━━━━━ TASK MATERIAL ━━━━━
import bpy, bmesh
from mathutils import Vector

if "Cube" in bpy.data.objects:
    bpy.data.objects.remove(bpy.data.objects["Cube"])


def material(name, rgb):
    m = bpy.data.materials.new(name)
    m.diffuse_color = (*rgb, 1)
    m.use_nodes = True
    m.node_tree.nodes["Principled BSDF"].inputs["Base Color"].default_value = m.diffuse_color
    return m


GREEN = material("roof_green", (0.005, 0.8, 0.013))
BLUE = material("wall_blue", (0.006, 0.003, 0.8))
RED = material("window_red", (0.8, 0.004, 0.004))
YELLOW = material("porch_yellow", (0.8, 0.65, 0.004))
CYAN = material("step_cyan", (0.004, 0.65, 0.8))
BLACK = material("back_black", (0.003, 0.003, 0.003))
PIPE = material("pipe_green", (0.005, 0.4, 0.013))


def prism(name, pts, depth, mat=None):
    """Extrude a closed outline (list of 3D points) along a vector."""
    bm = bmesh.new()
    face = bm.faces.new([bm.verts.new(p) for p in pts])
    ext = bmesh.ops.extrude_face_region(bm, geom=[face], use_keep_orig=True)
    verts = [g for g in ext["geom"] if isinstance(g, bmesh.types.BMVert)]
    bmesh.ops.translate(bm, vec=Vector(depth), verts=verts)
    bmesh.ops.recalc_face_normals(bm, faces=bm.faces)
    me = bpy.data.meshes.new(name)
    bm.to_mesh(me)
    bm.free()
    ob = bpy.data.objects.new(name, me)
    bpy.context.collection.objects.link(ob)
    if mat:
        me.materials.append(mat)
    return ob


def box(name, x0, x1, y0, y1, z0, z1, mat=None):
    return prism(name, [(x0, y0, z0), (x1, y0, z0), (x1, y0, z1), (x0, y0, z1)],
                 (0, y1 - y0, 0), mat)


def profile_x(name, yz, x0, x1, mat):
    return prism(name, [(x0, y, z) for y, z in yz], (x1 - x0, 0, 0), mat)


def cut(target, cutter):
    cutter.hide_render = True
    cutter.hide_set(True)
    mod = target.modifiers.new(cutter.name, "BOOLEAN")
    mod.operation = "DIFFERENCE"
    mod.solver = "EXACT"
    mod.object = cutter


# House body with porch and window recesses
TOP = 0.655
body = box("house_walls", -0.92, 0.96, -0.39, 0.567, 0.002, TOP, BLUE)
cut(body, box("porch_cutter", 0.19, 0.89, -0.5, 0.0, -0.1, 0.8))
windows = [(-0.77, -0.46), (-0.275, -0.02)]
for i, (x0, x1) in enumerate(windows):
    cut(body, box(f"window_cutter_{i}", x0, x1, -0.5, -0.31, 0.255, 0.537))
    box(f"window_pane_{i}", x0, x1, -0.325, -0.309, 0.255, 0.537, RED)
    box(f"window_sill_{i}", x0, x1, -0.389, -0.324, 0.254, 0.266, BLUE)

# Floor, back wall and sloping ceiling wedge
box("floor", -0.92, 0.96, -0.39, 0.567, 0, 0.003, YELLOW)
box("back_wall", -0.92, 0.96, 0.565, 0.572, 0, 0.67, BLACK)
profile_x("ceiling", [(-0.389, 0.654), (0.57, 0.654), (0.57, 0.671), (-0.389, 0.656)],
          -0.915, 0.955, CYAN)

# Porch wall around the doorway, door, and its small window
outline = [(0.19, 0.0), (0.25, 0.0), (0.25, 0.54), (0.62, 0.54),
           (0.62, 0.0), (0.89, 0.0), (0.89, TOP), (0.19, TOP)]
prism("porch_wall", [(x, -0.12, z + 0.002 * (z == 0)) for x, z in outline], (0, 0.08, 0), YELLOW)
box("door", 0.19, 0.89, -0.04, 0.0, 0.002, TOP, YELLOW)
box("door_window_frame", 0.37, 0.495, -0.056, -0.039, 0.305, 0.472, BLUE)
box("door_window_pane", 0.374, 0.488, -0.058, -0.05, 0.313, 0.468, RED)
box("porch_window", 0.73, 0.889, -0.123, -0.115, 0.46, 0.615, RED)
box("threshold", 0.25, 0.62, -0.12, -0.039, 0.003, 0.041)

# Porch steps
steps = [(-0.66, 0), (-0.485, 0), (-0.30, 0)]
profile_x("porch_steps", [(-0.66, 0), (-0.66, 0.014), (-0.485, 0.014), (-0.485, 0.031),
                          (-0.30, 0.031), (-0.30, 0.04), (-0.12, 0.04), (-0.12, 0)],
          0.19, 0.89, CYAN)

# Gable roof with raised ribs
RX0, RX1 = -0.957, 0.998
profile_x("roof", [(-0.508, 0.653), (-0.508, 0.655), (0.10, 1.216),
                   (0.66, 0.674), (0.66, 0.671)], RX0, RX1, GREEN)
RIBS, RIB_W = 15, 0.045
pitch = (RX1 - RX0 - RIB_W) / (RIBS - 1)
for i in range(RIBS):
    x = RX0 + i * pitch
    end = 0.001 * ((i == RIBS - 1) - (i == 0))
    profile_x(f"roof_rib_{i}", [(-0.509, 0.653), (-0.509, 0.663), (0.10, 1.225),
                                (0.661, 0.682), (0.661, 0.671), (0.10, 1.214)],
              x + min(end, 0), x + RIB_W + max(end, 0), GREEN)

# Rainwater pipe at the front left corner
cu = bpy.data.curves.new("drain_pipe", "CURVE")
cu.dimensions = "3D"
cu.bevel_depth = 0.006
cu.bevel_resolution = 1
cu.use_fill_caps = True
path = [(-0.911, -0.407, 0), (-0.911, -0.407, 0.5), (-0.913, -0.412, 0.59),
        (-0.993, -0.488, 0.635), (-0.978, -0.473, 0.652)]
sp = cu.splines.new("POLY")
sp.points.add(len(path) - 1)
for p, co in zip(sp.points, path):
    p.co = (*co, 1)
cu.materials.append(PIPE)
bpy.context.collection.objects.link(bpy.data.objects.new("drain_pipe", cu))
━━━━━
# YOUR ASSIGNMENT
Write out all the records again, exactly as they appear.

# EXERCISE ANSWER
import bpy, bmesh
from mathutils import Vector

if "Cube" in bpy.data.objects:
    bpy.data.objects.remove(bpy.data.objects["Cube"])


def material(name, rgb):
    m = bpy.data.materials.new(name)
    m.diffuse_color = (*rgb, 1)
    m.use_nodes = True
    m.node_tree.nodes["Principled BSDF"].inputs["Base Color"].default_value = m.diffuse_color
    return m


GREEN = material("roof_green", (0.005, 0.8, 0.013))
BLUE = material("wall_blue", (0.006, 0.003, 0.8))
RED = material("window_red", (0.8, 0.004, 0.004))
YELLOW = material("porch_yellow", (0.8, 0.65, 0.004))
CYAN = material("step_cyan", (0.004, 0.65, 0.8))
BLACK = material("back_black", (0.003, 0.003, 0.003))
PIPE = material("pipe_green", (0.005, 0.4, 0.013))


def prism(name, pts, depth, mat=None):
    """Extrude a closed outline (list of 3D points) along a vector."""
    bm = bmesh.new()
    face = bm.faces.new([bm.verts.new(p) for p in pts])
    ext = bmesh.ops.extrude_face_region(bm, geom=[face], use_keep_orig=True)
    verts = [g for g in ext["geom"] if isinstance(g, bmesh.types.BMVert)]
    bmesh.ops.translate(bm, vec=Vector(depth), verts=verts)
    bmesh.ops.recalc_face_normals(bm, faces=bm.faces)
    me = bpy.data.meshes.new(name)
    bm.to_mesh(me)
    bm.free()
    ob = bpy.data.objects.new(name, me)
    bpy.context.collection.objects.link(ob)
    if mat:
        me.materials.append(mat)
    return ob


def box(name, x0, x1, y0, y1, z0, z1, mat=None):
    return prism(name, [(x0, y0, z0), (x1, y0, z0), (x1, y0, z1), (x0, y0, z1)],
                 (0, y1 - y0, 0), mat)


def profile_x(name, yz, x0, x1, mat):
    return prism(name, [(x0, y, z) for y, z in yz], (x1 - x0, 0, 0), mat)


def cut(target, cutter):
    cutter.hide_render = True
    cutter.hide_set(True)
    mod = target.modifiers.new(cutter.name, "BOOLEAN")
    mod.operation = "DIFFERENCE"
    mod.solver = "EXACT"
    mod.object = cutter


# House body with porch and window recesses
TOP = 0.655
body = box("house_walls", -0.92, 0.96, -0.39, 0.567, 0.002, TOP, BLUE)
cut(body, box("porch_cutter", 0.19, 0.89, -0.5, 0.0, -0.1, 0.8))
windows = [(-0.77, -0.46), (-0.275, -0.02)]
for i, (x0, x1) in enumerate(windows):
    cut(body, box(f"window_cutter_{i}", x0, x1, -0.5, -0.31, 0.255, 0.537))
    box(f"window_pane_{i}", x0, x1, -0.325, -0.309, 0.255, 0.537, RED)
    box(f"window_sill_{i}", x0, x1, -0.389, -0.324, 0.254, 0.266, BLUE)

# Floor, back wall and sloping ceiling wedge
box("floor", -0.92, 0.96, -0.39, 0.567, 0, 0.003, YELLOW)
box("back_wall", -0.92, 0.96, 0.565, 0.572, 0, 0.67, BLACK)
profile_x("ceiling", [(-0.389, 0.654), (0.57, 0.654), (0.57, 0.671), (-0.389, 0.656)],
          -0.915, 0.955, CYAN)

# Porch wall around the doorway, door, and its small window
outline = [(0.19, 0.0), (0.25, 0.0), (0.25, 0.54), (0.62, 0.54),
           (0.62, 0.0), (0.89, 0.0), (0.89, TOP), (0.19, TOP)]
prism("porch_wall", [(x, -0.12, z + 0.002 * (z == 0)) for x, z in outline], (0, 0.08, 0), YELLOW)
box("door", 0.19, 0.89, -0.04, 0.0, 0.002, TOP, YELLOW)
box("door_window_frame", 0.37, 0.495, -0.056, -0.039, 0.305, 0.472, BLUE)
box("door_window_pane", 0.374, 0.488, -0.058, -0.05, 0.313, 0.468, RED)
box("porch_window", 0.73, 0.889, -0.123, -0.115, 0.46, 0.615, RED)
box("threshold", 0.25, 0.62, -0.12, -0.039, 0.003, 0.041)

# Porch steps
steps = [(-0.66, 0), (-0.485, 0), (-0.30, 0)]
profile_x("porch_steps", [(-0.66, 0), (-0.66, 0.014), (-0.485, 0.014), (-0.485, 0.031),
                          (-0.30, 0.031), (-0.30, 0.04), (-0.12, 0.04), (-0.12, 0)],
          0.19, 0.89, CYAN)

# Gable roof with raised ribs
RX0, RX1 = -0.957, 0.998
profile_x("roof", [(-0.508, 0.653), (-0.508, 0.655), (0.10, 1.216),
                   (0.66, 0.674), (0.66, 0.671)], RX0, RX1, GREEN)
RIBS, RIB_W = 15, 0.045
pitch = (RX1 - RX0 - RIB_W) / (RIBS - 1)
for i in range(RIBS):
    x = RX0 + i * pitch
    end = 0.001 * ((i == RIBS - 1) - (i == 0))
    profile_x(f"roof_rib_{i}", [(-0.509, 0.653), (-0.509, 0.663), (0.10, 1.225),
                                (0.661, 0.682), (0.661, 0.671), (0.10, 1.214)],
              x + min(end, 0), x + RIB_W + max(end, 0), GREEN)

# Rainwater pipe at the front left corner
cu = bpy.data.curves.new("drain_pipe", "CURVE")
cu.dimensions = "3D"
cu.bevel_depth = 0.006
cu.bevel_resolution = 1
cu.use_fill_caps = True
path = [(-0.911, -0.407, 0), (-0.911, -0.407, 0.5), (-0.913, -0.412, 0.59),
        (-0.993, -0.488, 0.635), (-0.978, -0.473, 0.652)]
sp = cu.splines.new("POLY")
sp.points.add(len(path) - 1)
for p, co in zip(sp.points, path):
    p.co = (*co, 1)
cu.materials.append(PIPE)
bpy.context.collection.objects.link(bpy.data.objects.new("drain_pipe", cu))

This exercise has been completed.